President Abraham Lincoln issued the Emancipation Proclamation on January 1, 1863, as the nation was embattled in its third year of bloody civil war. The proclamation declared “all persons held as slaves within any State or designated part of a State … shall be then, thenceforward, and forever free; and the Executive Government of the United States … will recognize and maintain the freedom of such persons, and will do no act or acts to repress such persons, or any of them, in any efforts they may make for their actual freedom.” This proclamation changed the federal legal status of more than 3.5 million enslaved blacks.

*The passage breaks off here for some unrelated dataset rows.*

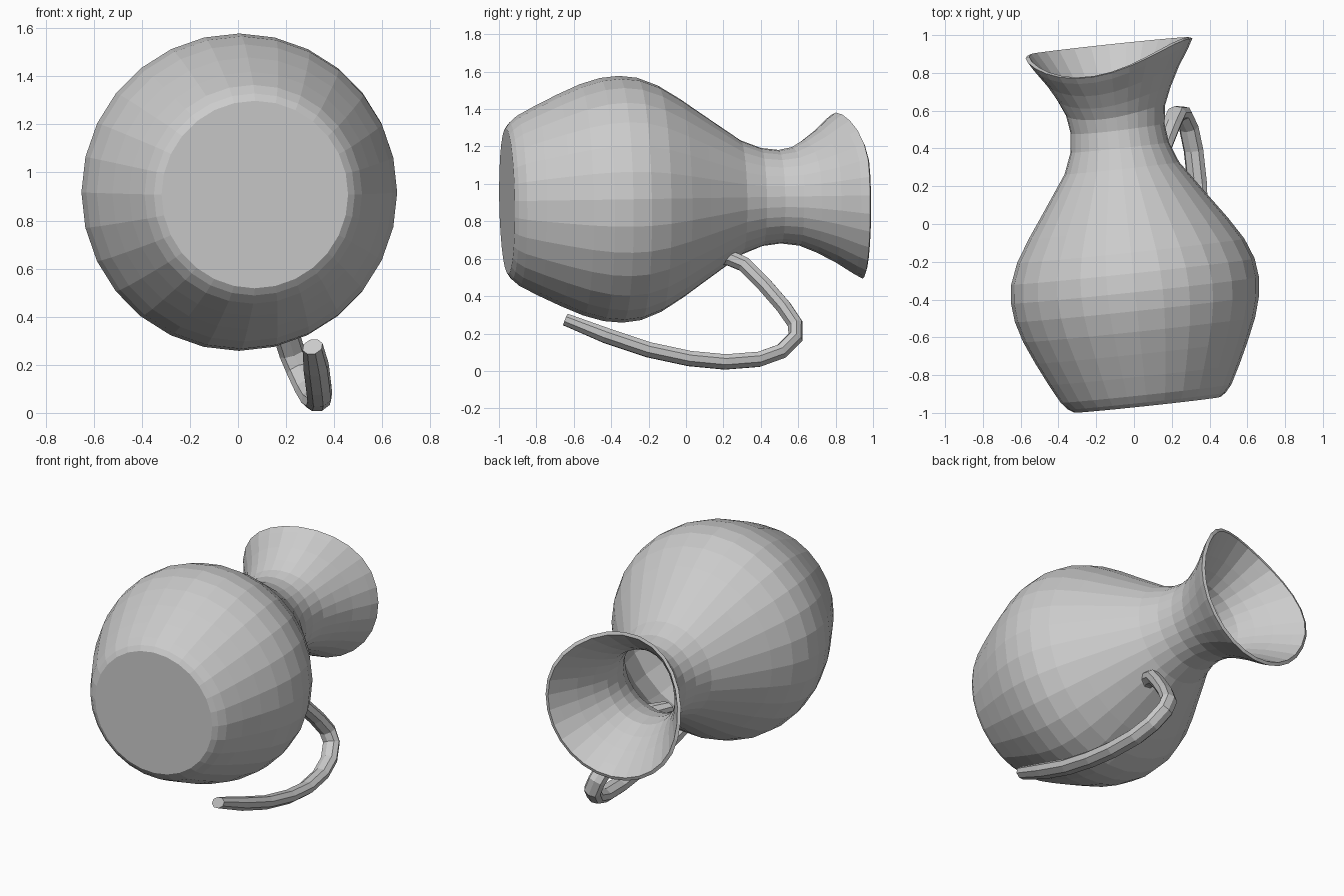
import bpy, bmesh
from math import sin, cos, pi, radians
from mathutils import Vector

if "Cube" in bpy.data.objects:
    bpy.data.objects.remove(bpy.data.objects["Cube"])

SEG = 28
BASE = Vector((0.07, -0.957, 0.908))             # centre of the jug's foot
AXIS = Vector((-0.106, 0.99, 0.016)).normalized()  # jug lies along y, slightly turned
SIDE = Vector((0, 0, 1)).cross(AXIS).normalized() * -1
UP = SIDE.cross(AXIS).normalized()


def finish(bm, name):
    bmesh.ops.recalc_face_normals(bm, faces=bm.faces)
    mesh = bpy.data.meshes.new(name)
    bm.to_mesh(mesh)
    bm.free()
    obj = bpy.data.objects.new(name, mesh)
    bpy.context.collection.objects.link(obj)
    return obj


def skin(bm, rings):
    # join neighbouring rings with quads and close both ends
    rows = [[bm.verts.new(p) for p in ring] for ring in rings]
    for a, b in zip(rows, rows[1:]):
        n = len(a)
        for i in range(n):
            j = (i + 1) % n
            bm.faces.new((a[i], a[j], b[j], b[i]))
    bm.faces.new(rows[0][::-1])
    bm.faces.new(rows[-1])


def jug_ring(t, r):
    # the mouth dips toward the spout side; the dip fades out down the neck
    ring = []
    fade = max(0.0, (t - 1.45) / 0.46)
    for i in range(SEG):
        a = 2 * pi * i / SEG
        dip = 0.145 * fade * max(0.0, cos(a - radians(108))) ** 2
        ring.append(BASE + AXIS * (t - dip) + (SIDE * cos(a) + UP * sin(a)) * r)
    return ring


# jug body: outer wall from foot to lip, then inner wall back down
outer = [(0, 0.39), (0.02, 0.42), (0.06, 0.455), (0.16, 0.508), (0.28, 0.566),
         (0.4, 0.618), (0.51, 0.65), (0.61, 0.66), (0.71, 0.648), (0.82, 0.605),
         (0.94, 0.53), (1.05, 0.452), (1.16, 0.375), (1.26, 0.305), (1.37, 0.262),
         (1.47, 0.25), (1.57, 0.264), (1.66, 0.302), (1.76, 0.355), (1.86, 0.42),
         (1.905, 0.445)]
inner = [(1.912, 0.425), (1.85, 0.385), (1.75, 0.322), (1.65, 0.27), (1.55, 0.23),
         (1.45, 0.22), (1.35, 0.235), (1.24, 0.285), (1.05, 0.418), (0.82, 0.57),
         (0.61, 0.625), (0.4, 0.585), (0.16, 0.475), (0.04, 0.39)]
bm = bmesh.new()
skin(bm, [jug_ring(t, r) for t, r in outer + inner])
finish(bm, "jug_body")

# handle: flattened tube swept from the shoulder round to its free lower end
path = [Vector(p) for p in (
    (0.04, 0.13, 0.60), (0.08, 0.23, 0.605), (0.11, 0.31, 0.57), (0.155, 0.42, 0.46),
    (0.195, 0.52, 0.345), (0.225, 0.585, 0.25), (0.255, 0.585, 0.18), (0.29, 0.51, 0.105),
    (0.315, 0.39, 0.062), (0.335, 0.21, 0.048), (0.34, 0.02, 0.066), (0.335, -0.2, 0.113),
    (0.325, -0.43, 0.19), (0.31, -0.645, 0.275))]
across = AXIS.cross(Vector((0.34, 0, -0.94))).normalized()
rings = []
for k, p in enumerate(path):
    tangent = (path[min(k + 1, len(path) - 1)] - path[max(k - 1, 0)]).normalized()
    out = tangent.cross(across).normalized()
    size = 0.8 if k in (0, len(path) - 1) else 1.0
    rings.append([p + (across * 0.055 * cos(a) + out * 0.042 * sin(a)) * size
                  for a in (2 * pi * i / 8 for i in range(8))])
bm = bmesh.new()
skin(bm, rings)
finish(bm, "handle")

When I was growing up, I sincerely believed that when the Emancipation Proclamation was the day ALL slaves were free. It wasn’t until I was an adult that I learned that on June 19, 1865, Union general Gordon Granger arrived in Galveston and issued General Order Number 3, which read, "The people of Texas are informed that, in accordance with a proclamation from the Executive of the United States, all slaves are free.” That was two and a half years after the Emancipation Proclamation was issued. Two and a half years of continued fighting and hundreds of thousands of blacks still enslaved. Growing up, my classroom textbooks proclaimed Lincoln’s Emancipation as the date signaling the end of slavery and little, or nothing that I can remember, on the impact of General Granger’s arrival on June 19th, the moment when emancipation finally reached those in the deepest parts of the former Confederacy.
It wasn’t until 1980, over 100 years later, that Juneteenth became an official state holiday, through the efforts of Al Edwards, an African American State legislator. The successful passage of this bill marked Juneteenth as the first emancipation celebration granted official state recognition.
This year, I was able to attend a Juneteenth celebration in Dallas. I’ve been interested in attending a Juneteenth celebration for years, but was worried that as a white person, I would be intruding on something — that it wasn’t my place. I didn’t want to encroach on someplace I didn’t belong, but when I got there, I was nothing but embraced.
I heard an individual speak about why they are not surprised that Juneteenth isn’t recognized as a national holiday. While we have July 4th as “Independence Day,” that day does not truly reflect freedom for all. He explained that in a lot of ways, Juneteenth epitomizes that liberty, justice and freedom for all have always been delayed for black people. In the years after the civil war black people were subjected to lynching, the victims of Jim Crow laws and segregation. Still today blacks are disproportionally incarcerated, are subjected to discriminatory housing policies, and continue to be harassed with racial profiling and police brutality. These incidents make it clear that while progress has been made in black America’s 150 years out of slavery, extensive barriers are still utilized that continue to thwart progress.
Another individual spoke about how blacks continue to play an active role in the fight for freedom and that idea of promoting freedom for blacks is and remains a constant struggle that requires vigilance and because of that it’s imperative to not forget the history of black emancipation.
I heard one teenage girl say that she has never learned about Juneteenth in school, that she only knows about it from her own family tales and celebration. Another teenager told me that she only celebrates Juneteenth and doesn’t celebrate the 4th of July because it doesn’t represent the liberation and freedom of all races in America. She said that celebrating Juneteenth is a way to get back to her cultural center and celebrate our human rights milestone. She said ,“I have known nothing but freedom, but we’re not truly free if even one of us is erroneously chained.”
The last speaker spoke about how she is dubious about how free blacks are even today — not only because of police brutality against black people, but because less obvious things like black girls being discouraged from rocking their natural hair.
One of my closest friends summed it up like this to me: “For me, as a young queer black man living in a red state that has not done much to really push black history and its significance within this country — granted I feel like most of the country doesn't accept black history is American history unless you are black — it is extremely important because it is a part of my history.
Juneteenth should be celebrated as much as it is acknowledged, but the problem for me is that I don't feel as if most Americans really know or understand what Juneteenth means or even what it is. It is a part of American history that marks a turning point for a people that were and are still segregated, stereotyped, belittled, and degraded for the color of their skin and not judged on the content of their character. To me Juneteenth doesn't mean much, because we still live in a world, in a country that places people and boxes, incarcerates them in cages, and locks people away from the resources that they need to survive. If we lived in a society that understood freedom marks progression instead of regression, then I believe we could and would celebrate Juneteenth as a national holiday. Unfortunately that isn't the world we live in, but I am hopeful that one day people will recognize the importance a black history and accept that it is the truest part of American history, and hopefully with that knowledge we will be able to celebrate not only Juneteenth, but all other aspects of things we as Americans choose to ignore.